**INSTRUCTIONS TO FOLLOW**
All of the records below need to be returned exactly.

################

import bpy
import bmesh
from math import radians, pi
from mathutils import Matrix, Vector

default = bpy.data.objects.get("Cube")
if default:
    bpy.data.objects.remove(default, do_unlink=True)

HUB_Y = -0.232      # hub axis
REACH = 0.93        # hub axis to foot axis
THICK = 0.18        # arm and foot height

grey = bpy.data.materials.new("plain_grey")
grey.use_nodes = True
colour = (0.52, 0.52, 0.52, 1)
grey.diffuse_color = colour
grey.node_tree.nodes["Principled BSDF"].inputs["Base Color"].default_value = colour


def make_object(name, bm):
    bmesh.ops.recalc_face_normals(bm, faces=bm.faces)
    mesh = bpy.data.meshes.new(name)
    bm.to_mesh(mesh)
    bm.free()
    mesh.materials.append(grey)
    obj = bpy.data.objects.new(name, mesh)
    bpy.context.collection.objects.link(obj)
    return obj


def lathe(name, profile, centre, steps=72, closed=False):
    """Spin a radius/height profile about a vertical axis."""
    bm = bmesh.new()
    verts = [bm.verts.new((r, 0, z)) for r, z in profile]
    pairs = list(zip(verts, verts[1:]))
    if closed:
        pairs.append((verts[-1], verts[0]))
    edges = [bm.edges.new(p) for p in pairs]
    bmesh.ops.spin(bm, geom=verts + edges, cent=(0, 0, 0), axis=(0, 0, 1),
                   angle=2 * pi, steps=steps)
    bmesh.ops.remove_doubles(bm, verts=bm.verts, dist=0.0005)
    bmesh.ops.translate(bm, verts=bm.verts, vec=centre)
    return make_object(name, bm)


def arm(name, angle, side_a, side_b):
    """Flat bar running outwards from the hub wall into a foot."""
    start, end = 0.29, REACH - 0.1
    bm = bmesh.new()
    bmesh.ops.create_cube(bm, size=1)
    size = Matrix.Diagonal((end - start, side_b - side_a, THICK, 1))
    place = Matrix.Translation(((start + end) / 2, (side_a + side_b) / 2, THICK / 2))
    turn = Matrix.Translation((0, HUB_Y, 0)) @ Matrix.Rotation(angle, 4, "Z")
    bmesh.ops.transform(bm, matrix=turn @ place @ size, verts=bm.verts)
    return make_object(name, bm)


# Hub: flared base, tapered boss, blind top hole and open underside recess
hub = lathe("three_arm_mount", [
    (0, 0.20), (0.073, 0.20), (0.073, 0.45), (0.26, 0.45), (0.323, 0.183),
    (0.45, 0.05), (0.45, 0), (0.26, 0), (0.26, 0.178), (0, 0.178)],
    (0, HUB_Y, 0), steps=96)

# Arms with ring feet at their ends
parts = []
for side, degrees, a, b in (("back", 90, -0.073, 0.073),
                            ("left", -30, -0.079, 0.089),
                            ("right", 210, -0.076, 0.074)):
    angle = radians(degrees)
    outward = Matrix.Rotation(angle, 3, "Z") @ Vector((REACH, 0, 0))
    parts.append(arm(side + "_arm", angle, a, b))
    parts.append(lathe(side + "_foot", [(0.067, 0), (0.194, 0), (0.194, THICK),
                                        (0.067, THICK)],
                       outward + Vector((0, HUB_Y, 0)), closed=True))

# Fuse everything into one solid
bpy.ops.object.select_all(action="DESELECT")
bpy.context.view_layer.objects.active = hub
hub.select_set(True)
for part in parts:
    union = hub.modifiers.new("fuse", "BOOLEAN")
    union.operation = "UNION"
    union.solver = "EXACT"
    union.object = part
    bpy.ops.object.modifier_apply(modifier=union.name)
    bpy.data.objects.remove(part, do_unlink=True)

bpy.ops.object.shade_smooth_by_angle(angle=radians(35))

################

**COMPLETED EXERCISE**
import bpy
import bmesh
from math import radians, pi
from mathutils import Matrix, Vector

default = bpy.data.objects.get("Cube")
if default:
    bpy.data.objects.remove(default, do_unlink=True)

HUB_Y = -0.232      # hub axis
REACH = 0.93        # hub axis to foot axis
THICK = 0.18        # arm and foot height

grey = bpy.data.materials.new("plain_grey")
grey.use_nodes = True
colour = (0.52, 0.52, 0.52, 1)
grey.diffuse_color = colour
grey.node_tree.nodes["Principled BSDF"].inputs["Base Color"].default_value = colour


def make_object(name, bm):
    bmesh.ops.recalc_face_normals(bm, faces=bm.faces)
    mesh = bpy.data.meshes.new(name)
    bm.to_mesh(mesh)
    bm.free()
    mesh.materials.append(grey)
    obj = bpy.data.objects.new(name, mesh)
    bpy.context.collection.objects.link(obj)
    return obj


def lathe(name, profile, centre, steps=72, closed=False):
    """Spin a radius/height profile about a vertical axis."""
    bm = bmesh.new()
    verts = [bm.verts.new((r, 0, z)) for r, z in profile]
    pairs = list(zip(verts, verts[1:]))
    if closed:
        pairs.append((verts[-1], verts[0]))
    edges = [bm.edges.new(p) for p in pairs]
    bmesh.ops.spin(bm, geom=verts + edges, cent=(0, 0, 0), axis=(0, 0, 1),
                   angle=2 * pi, steps=steps)
    bmesh.ops.remove_doubles(bm, verts=bm.verts, dist=0.0005)
    bmesh.ops.translate(bm, verts=bm.verts, vec=centre)
    return make_object(name, bm)


def arm(name, angle, side_a, side_b):
    """Flat bar running outwards from the hub wall into a foot."""
    start, end = 0.29, REACH - 0.1
    bm = bmesh.new()
    bmesh.ops.create_cube(bm, size=1)
    size = Matrix.Diagonal((end - start, side_b - side_a, THICK, 1))
    place = Matrix.Translation(((start + end) / 2, (side_a + side_b) / 2, THICK / 2))
    turn = Matrix.Translation((0, HUB_Y, 0)) @ Matrix.Rotation(angle, 4, "Z")
    bmesh.ops.transform(bm, matrix=turn @ place @ size, verts=bm.verts)
    return make_object(name, bm)


# Hub: flared base, tapered boss, blind top hole and open underside recess
hub = lathe("three_arm_mount", [
    (0, 0.20), (0.073, 0.20), (0.073, 0.45), (0.26, 0.45), (0.323, 0.183),
    (0.45, 0.05), (0.45, 0), (0.26, 0), (0.26, 0.178), (0, 0.178)],
    (0, HUB_Y, 0), steps=96)

# Arms with ring feet at their ends
parts = []
for side, degrees, a, b in (("back", 90, -0.073, 0.073),
                            ("left", -30, -0.079, 0.089),
                            ("right", 210, -0.076, 0.074)):
    angle = radians(degrees)
    outward = Matrix.Rotation(angle, 3, "Z") @ Vector((REACH, 0, 0))
    parts.append(arm(side + "_arm", angle, a, b))
    parts.append(lathe(side + "_foot", [(0.067, 0), (0.194, 0), (0.194, THICK),
                                        (0.067, THICK)],
                       outward + Vector((0, HUB_Y, 0)), closed=True))

# Fuse everything into one solid
bpy.ops.object.select_all(action="DESELECT")
bpy.context.view_layer.objects.active = hub
hub.select_set(True)
for part in parts:
    union = hub.modifiers.new("fuse", "BOOLEAN")
    union.operation = "UNION"
    union.solver = "EXACT"
    union.object = part
    bpy.ops.object.modifier_apply(modifier=union.name)
    bpy.data.objects.remove(part, do_unlink=True)

bpy.ops.object.shade_smooth_by_angle(angle=radians(35))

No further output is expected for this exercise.